Most Countries issue travel advisory notices for their nationals. You can sign up for advisories by going to the website for you country. They are free and if you register they will keep you updated. There is usually not much variance between the advisories of the western world, unless a particular nationality or sub-group of that nationality is under threat. For example Jewish people.
^The New Zealand Advisory
The New Zealand Ministry of Foreign Affairs has updated its travel advice for the Philippines to remove information relating to the aftermath and impact of Typhoon Haiyan. There are no changes to the travel advisory risk levels for the Philippines. Please see the full advisory below.
If you live in Mindanao
There is extreme risk to your security throughout central and western Mindanao, including Sarangani, South Cotabato, North Cotabato, Sultan Kudarat, Lanao del Norte, Zamboanga del Norte, Zamboanga del Sur, Zamboanga Sibugay, and the Autonomous Region in Muslim Mindanao (including Lanao del Sur, Maguindanao, Basilan, Sulu and Tawi Tawi). We advise against all travel to these areas. The very high threat of terrorist activity, kidnapping and violent clashes between the military/police and terrorist or rebel groups makes travel to these areas extremely dangerous.
There is high risk to your security in the other provinces of Mindanao, and we advise against all tourist and other non-essential travel to those areas due to the threat of terrorism, kidnapping and violent clashes between the military/police and terrorist and rebel groups.
Elsewhere In The Philippines
There is some risk to your security elsewhere in the Philippines, including in Manila, due to the threat from terrorism, risk of kidnapping and violent crime and we advise caution. We continue to receive reports that terrorists aspire to attack places frequented by foreigners. New Zealanders are strongly advised to exercise a high degree of caution and pay close attention to personal security at all times when travelling anywhere in the Philippines.
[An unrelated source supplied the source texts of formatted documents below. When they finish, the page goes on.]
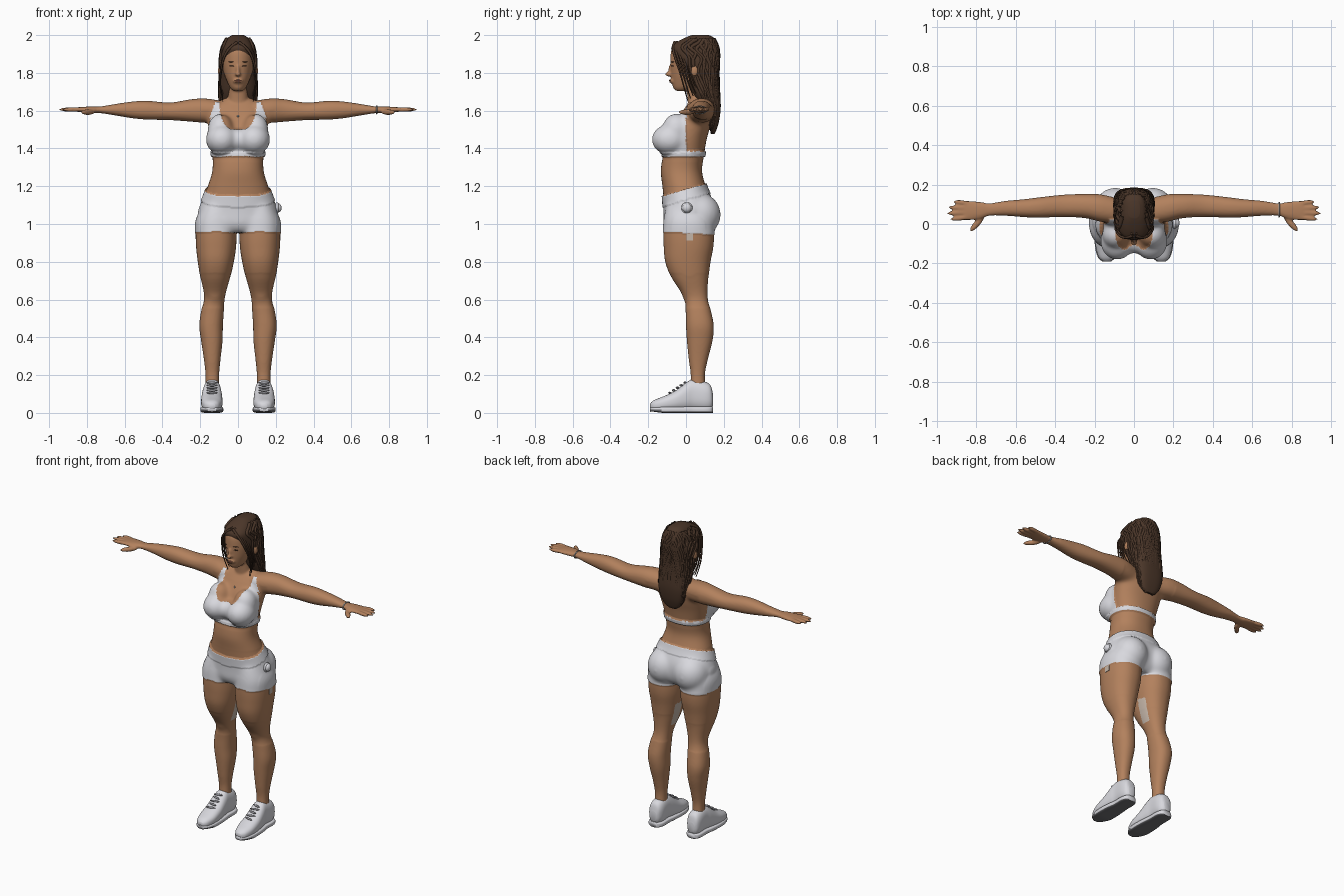
import bpy, bmesh, math, random
from mathutils import Vector, Matrix
from mathutils.bvhtree import BVHTree

random.seed(4)
cube = bpy.data.objects.get("Cube")
if cube:
    bpy.data.objects.remove(cube, do_unlink=True)


def material(name, r, g, b):
    m = bpy.data.materials.new(name)
    m.use_nodes = True
    m.diffuse_color = (r, g, b, 1)
    bsdf = next(n for n in m.node_tree.nodes if n.type == 'BSDF_PRINCIPLED')
    bsdf.inputs["Base Color"].default_value = (r, g, b, 1)
    return m


skin = material("skin", .45, .22, .11)
white = material("white fabric", .69, .69, .73)
lace_mat = material("grey lace", .36, .36, .39)
hair_mat = material("brown hair", .07, .037, .022)
lip = material("lip", .35, .135, .085)
dark = material("dark lash", .07, .035, .022)
sole_mat = material("dark sole", .16, .16, .17)
pale = material("pale patch", .55, .46, .39)
metal = material("bracelet grey", .33, .32, .31)


def smooth_rows(rows, steps=6):
    """Catmull-Rom interpolation between the stations of a profile."""
    out = []
    for i in range(len(rows) - 1):
        p = [rows[max(0, min(len(rows) - 1, i + k))] for k in (-1, 0, 1, 2)]
        for s in range(steps):
            t = s / steps
            out.append([b + .5 * t * (c - a + t * (2*a - 5*b + 4*c - d + t * (3*(b - c) + d - a)))
                        for a, b, c, d in zip(*p)])
    return out + [list(rows[-1])]


def ring_point(row, ang, axis, side=1, power=.9):
    t, a0, a1, b0, b1 = row
    bend = lambda v: math.copysign(abs(v) ** power, v)
    a = (a0 + a1) / 2 + (a1 - a0) / 2 * bend(math.cos(ang))
    b = (b0 + b1) / 2 + (b1 - b0) / 2 * bend(math.sin(ang))
    x, y, z = {'z': (a, b, t), 'x': (t, b, a), 'y': (a, t, b)}[axis]
    return Vector((x * side, y, z))


def loft(bm, rows, axis='z', side=1, seg=48, power=.9):
    """Closed tube; each row is station, low and high a, low and high b."""
    rings = [[bm.verts.new(ring_point(r, math.tau * k / seg, axis, side, power))
              for k in range(seg)] for r in smooth_rows(rows)]
    for lo, hi in zip(rings, rings[1:]):
        for k in range(seg):
            bm.faces.new((lo[k], lo[k - 1], hi[k - 1], hi[k]))
    bm.faces.new(rings[0])
    bm.faces.new(rings[-1])


def ball(bm, centre, radii, turn=0):
    m = Matrix.Translation(centre) @ Matrix.Rotation(turn, 4, 'Z') @ Matrix.Diagonal((*radii, 1))
    bmesh.ops.create_uvsphere(bm, u_segments=24, v_segments=16, radius=1, matrix=m)


def finish(bm, name, *mats):
    bmesh.ops.recalc_face_normals(bm, faces=bm.faces)
    me = bpy.data.meshes.new(name)
    bm.to_mesh(me)
    bm.free()
    me.shade_smooth()
    for m in mats:
        me.materials.append(m)
    ob = bpy.data.objects.new(name, me)
    bpy.context.collection.objects.link(ob)
    return ob


def symmetric(rows):
    return [(z, -w, w, f, b) for z, w, f, b in rows]


# Body: torso, neck and head
bm = bmesh.new()
loft(bm, symmetric([
    (.96, .13, -.09, .11), (1, .2, -.113, .14), (1.06, .208, -.115, .15), (1.12, .19, -.118, .14),
    (1.2, .16, -.125, .105), (1.28, .136, -.133, .085), (1.36, .136, -.122, .095),
    (1.45, .15, -.095, .11), (1.52, .158, -.065, .13), (1.58, .155, -.03, .14),
    (1.63, .13, .005, .135), (1.665, .07, .03, .12)]))
loft(bm, symmetric([(1.58, .06, .01, .12), (1.65, .056, .01, .115), (1.7, .052, .005, .11), (1.78, .05, 0, .1)]))
loft(bm, symmetric([
    (1.705, .024, -.055, 0), (1.722, .042, -.068, .05), (1.76, .06, -.076, .09), (1.8, .074, -.08, .12),
    (1.86, .083, -.083, .14), (1.92, .083, -.077, .145), (1.96, .065, -.045, .12), (1.98, .03, 0, .07)]), power=1)
ball(bm, (0, -.09, 1.793), (.015, .021, .012))
ball(bm, (0, -.08, 1.815), (.01, .015, .03))
ball(bm, (0, -.072, 1.757), (.027, .015, .014))
ball(bm, (0, -.082, 1.445), (.1, .064, .058))

leg = [(1.1, .03, .185, -.1, .12), (1.02, .01, .22, -.116, .14), (.95, .008, .224, -.12, .148),
       (.88, .01, .222, -.118, .145), (.8, .022, .213, -.11, .13), (.72, .04, .2, -.08, .12),
       (.65, .06, .184, -.035, .115), (.6, .07, .18, -.008, .117), (.54, .075, .195, -.002, .132),
       (.46, .08, .205, 0, .147), (.38, .082, .195, .005, .14), (.28, .093, .18, .015, .115),
       (.2, .1, .172, .025, .1), (.1, .1, .172, .02, .105)]
arm = [(.08, 1.53, 1.65, 0, .13), (.17, 1.535, 1.664, .012, .15), (.25, 1.542, 1.66, .03, .152),
       (.36, 1.55, 1.643, .036, .148), (.48, 1.553, 1.652, .032, .135), (.56, 1.56, 1.648, .035, .125),
       (.65, 1.575, 1.635, .042, .117), (.73, 1.587, 1.622, .042, .105), (.78, 1.588, 1.622, .026, .112),
       (.85, 1.594, 1.618, .018, .118), (.865, 1.6, 1.614, .03, .108)]
for s in (-1, 1):
    loft(bm, leg, 'z', s)
    loft(bm, arm, 'x', s)
    ball(bm, (s * .095, .073, 1.05), (.105, .108, .11))        # glute
    ball(bm, (s * .085, -.085, 1.447), (.083, .094, .078))     # bust
    ball(bm, (s * .09, -.052, 1.5), (.068, .07, .082))         # upper bust
    ball(bm, (s * .123, .012, .645), (.045, .036, .065))       # kneecap
    ball(bm, (s * .095, .045, 1.81), (.012, .02, .03))         # ear
    for i, tip in enumerate((.932, .95, .943, .918)):          # fingers
        ball(bm, (s * (tip + .82) / 2, .03 + .026 * i, 1.606), ((tip - .82) / 2, .0125, .012),
             s * (i - 1.5) * .08)
    ball(bm, (s * .795, .003, 1.592), (.055, .016, .015), -s * .85)  # thumb
body = finish(bm, "body")
remesh = body.modifiers.new("blend", 'REMESH')
remesh.mode = 'VOXEL'
remesh.voxel_size = .006
relax = body.modifiers.new("relax", 'SMOOTH')
relax.factor = .5
relax.iterations = 6
bpy.context.view_layer.update()
done = bpy.data.meshes.new_from_object(body.evaluated_get(bpy.context.evaluated_depsgraph_get()))
body.modifiers.clear()
body.data = done
done.materials.clear()
for m in (skin, white, pale):
    done.materials.append(m)

# Soften the chest, hips and knees
bm = bmesh.new()
bm.from_mesh(done)
soft = [v for v in bm.verts if abs(v.co.x) < .2 and
        (1.33 < v.co.z < 1.6 or .96 < v.co.z < 1.2 or .56 < v.co.z < .74)]
for _ in range(32):
    bmesh.ops.smooth_vert(bm, verts=soft, factor=.5, use_axis_x=True, use_axis_y=True, use_axis_z=True)
bm.to_mesh(done)
bm.free()


def waist(c):
    return 1.18 + .29 * c.y


def body_colour(c, n):
    x, y, z = abs(c.x), c.y, c.z
    if .953 - .06 * y < z < waist(c) and x < .3:               # shorts
        return 1
    if 1.358 < z < 1.386 and x < .2:                           # bra band
        return 1
    if 1.38 < z < 1.645 and x < .122 + (1.64 - z) * .35:       # bra cups and straps
        if x < .1 and y < 0 and z < 1.497 + .11 * (x / .1) ** 4:
            return 1
        if x >= .096 and y < (0 if z < 1.56 else .025):
            return 1
    if .66 < z < .81 and n.x * c.x < 0 and abs(n.x) > .75 and abs(y - .04) < .028:
        return 2
    return 0


# Clothing stands proud of the skin, with a thicker waistband and hem band
cloth = {}
for p in done.polygons:
    p.material_index = body_colour(p.center, p.normal)
    if p.material_index == 1:
        z = p.center.z
        band = waist(p.center) - .055 < z < 1.3 or 1.35 < z < 1.384
        for v in p.vertices:
            cloth[v] = done.vertices[v].normal * (.009 if band else .004)
for v, offset in cloth.items():
    done.vertices[v].co += offset
done.shade_smooth()
tree = BVHTree.FromPolygons([v.co for v in done.vertices], [p.vertices[:] for p in done.polygons])


def on_front(name, mat, marks):
    """Thin marks resting on the front surface: x, z, width, height."""
    b = bmesh.new()
    for x, z, w, h in marks:
        hit = tree.ray_cast(Vector((x, -1, z)), Vector((0, 1, 0)))[0]
        ball(b, (x, hit.y, z), (w, .004, h), math.copysign(.4, x) if x else 0)
    finish(b, name, mat)


on_front("eyes_and_brows", dark, [(s * x, z, w, h) for s in (-1, 1)
         for x, z, w, h in ((.033, 1.836, .014, .0035), (.036, 1.858, .018, .002))])
on_front("lips", lip, [(0, 1.76, .019, .004), (0, 1.753, .016, .004)])
on_front("pendant", metal, [(0, 1.57, .005, .007)])

# Hair: cap and long back mass
hair = symmetric([
    (2, .03, .03, .12), (1.988, .05, 0, .145), (1.965, .068, -.045, .16), (1.938, .082, -.076, .172),
    (1.905, .09, -.072, .178), (1.86, .096, -.045, .178), (1.8, .096, -.008, .176), (1.7, .1, .03, .18),
    (1.62, .095, .08, .184), (1.55, .08, .105, .176), (1.5, .055, .125, .162), (1.478, .025, .135, .152)])
bm = bmesh.new()
loft(bm, hair, power=.75)
ball(bm, (0, .09, 1.965), (.048, .055, .035))
finish(bm, "hair", hair_mat)


def locks(name, paths, width):
    cu = bpy.data.curves.new(name, 'CURVE')
    cu.dimensions = '3D'
    cu.bevel_depth = width
    cu.bevel_resolution = 1
    cu.resolution_u = 3
    for path in paths:
        sp = cu.splines.new('NURBS')
        sp.points.add(len(path) - 1)
        sp.use_endpoint_u = True
        for i, (pt, co) in enumerate(zip(sp.points, path)):
            pt.co = (*co, 1)
            pt.radius = 1.1 - .8 * i / (len(path) - 1)
    cu.materials.append(hair_mat)
    bpy.context.collection.objects.link(bpy.data.objects.new(name, cu))


# Wavy locks following the back mass, and loose strands framing the face
rows = smooth_rows(hair, 2)[3:]
waves = []
for k in range(34):
    ang, phase = math.pi * (k / 33 * 1.2 - .1), random.uniform(0, 6)
    waves.append([ring_point(r, ang + .12 * math.sin(i * 1.1 + phase), 'z', power=.75)
                  - Vector((0, .005, 0)) for i, r in enumerate(rows)])
locks("hair_locks", waves, .01)
frame = []
for s in (-1, 1):
    for k in range(5):
        d = k * .014
        wide = random.uniform(0, .012)
        frame.append([(s * .005, -.06 + d, 1.962), (s * .05, -.076 + d, 1.935), (s * .083, -.055 + d, 1.875),
                      (s * (.084 + wide), -.03 + d, 1.8), (s * (.095 + wide), -.015 + d, 1.74),
                      (s * .08, .01 + d, 1.65 + d)])
locks("face_strands", frame, .008)

# Shoes
upper = [(-.19, .12, .155, .02, .05), (-.17, .1, .178, .01, .067), (-.12, .084, .193, .01, .087),
         (-.06, .082, .195, .01, .115), (0, .086, .19, .012, .16), (.04, .09, .184, .015, .178),
         (.1, .09, .184, .012, .165), (.13, .1, .176, .02, .145), (.143, .115, .16, .04, .1)]
for s, side in ((1, "left"), (-1, "right")):
    bm = bmesh.new()
    loft(bm, upper, 'y', s, power=.82)
    finish(bm, side + "_shoe", white)
    bm = bmesh.new()
    loft(bm, [(y, a - .004, b + .004, 0 if y > -.15 else .006, .034 if y > -.15 else .03)
              for y, a, b, _, _ in upper], 'y', s, power=.5)
    shoe_sole = finish(bm, side + "_sole", white, sole_mat)
    for p in shoe_sole.data.polygons:                          # dark tread curling up at the toe
        z = p.center.z
        p.material_index = int(p.normal.z < -.6 or z < .007 or p.center.y < -.13 and z < .016)
    bm = bmesh.new()
    for i in range(5):                                         # laces across the instep
        y = -.085 + i * .02
        ball(bm, (s * .138, y, .106 + i * .0135), (.03, .006, .006), s * (.25 if i % 2 else -.25))
    finish(bm, side + "_laces", lace_mat)

# Hip pouch with rim and hanging strap, and wrist bracelet
bm = bmesh.new()
ball(bm, (.213, .005, 1.085), (.018, .024, .024))
ball(bm, (.206, .005, 1.085), (.013, .03, .03))
finish(bm, "hip_pouch", white)
bm = bmesh.new()
bmesh.ops.create_cube(bm, size=1, matrix=Matrix.Translation((.222, .02, .94)) @ Matrix.Diagonal((.008, .034, .055, 1)))
finish(bm, "hip_strap", pale).data.shade_flat()
bpy.ops.mesh.primitive_torus_add(location=(.735, .073, 1.604), rotation=(0, math.pi / 2, 0),
                                 major_radius=.036, minor_radius=.004, major_segments=32, minor_segments=8)
bracelet = bpy.context.object
bracelet.name = "bracelet"
bracelet.scale = (.58, 1, 1)
bracelet.data.materials.append(metal)
bracelet.data.shade_smooth()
There is a threat from terrorist activity throughout the Philippines. A number of terrorist attacks have been conducted in the past and a significant number of plots have been disrupted. The possibility of future attacks cannot be discounted, particularly in Mindanao, but could occur anywhere at any time.
Recent terrorist attacks include:
On 5 August 2013, eight people were killed and more than 30 injured when an improvised device exploded in a vehicle in Cotabato City.
On 26 July 2013, an explosion occurred at a restaurant in Cagayan de Oro, Mindanao, killing eight people and injuring more than 40.
New Zealanders in the Philippines are advised to be security conscious at all times and remain vigilant in public places – particularly at transport hubs and on public transport.
There is a risk of kidnapping throughout the Philippines, particularly in the southern Philippines. Kidnap-for-ransom gangs target foreigners as well as Filipinos, including in Manila and coastal resort areas. In April 2014, two foreign nationals were kidnapped while sailing in the Sulu Sea. In February 2012, two foreign nationals were kidnapped in the Tawi Tawi island province. An Australian national living in Zamboanga was kidnapped in December 2011 and released in March 2013.
Violent crime, including gun crime, and petty crime continues to be a serious concern in the Philippines. Criminal gangs are particularly active in Manila, including in the Makati central business district, and have drugged and robbed unsuspecting tourists. New Zealanders are advised to exercise particular vigilance using public transport (including buses and the light rail system), because of security concerns. When taking taxis, it is advisable to use taxis called by hotel staff or alternatively from a taxi ranks located outside malls rather than hailing one in the street. Hotel transportation is a good alternative.
Typhoon Haiyan hit the central Philippines on 8 November 2013, causing extensive damage across the Visayas region. Leyte, Samar, northern Cebu, and parts of Panay Island (including Northern Iloilo and Capiz) were particularly affected.
Although the situation has improved, reconstruction efforts are ongoing and local conditions may vary. Essential services may be limited in some areas. We recommend you seek information on local conditions before travelling to affected regions.
Ferry accidents are not uncommon in the Philippines, especially when vessels sail in bad weather. We advise against boarding any ferry you believe to be overloaded or unseaworthy.
In August 2013 a passenger ferry, the MV St. Thomas Aquinas, sank after colliding with another vessel in the Cebu strait. This resulted in 111 fatalities.
General Travel Advice
New Zealanders travelling or living in the Philippines should have a comprehensive travel insurance policy in place that includes provision for medical evacuation by air.
New Zealanders in the Philippines are encouraged to register their details with the Ministry of Foreign Affairs and Trade.
The New Zealand Embassy Manila, the Philippines
Contact details are:
Street Address 23rd floor, BPI Buendia Center, 360 Senator Gil Puyat Avenue, Makati 1200, The Philippines Postal Address PO Box 3228 MCPO, Makati 1272, The Philippines Telephone +63 2 891 5358 Facsimile +63 2 891 5357 Email firstname.lastname@example.org Website New Zealand Embassy Manila Office Hours: Mon-Fri 0800-1630 hrs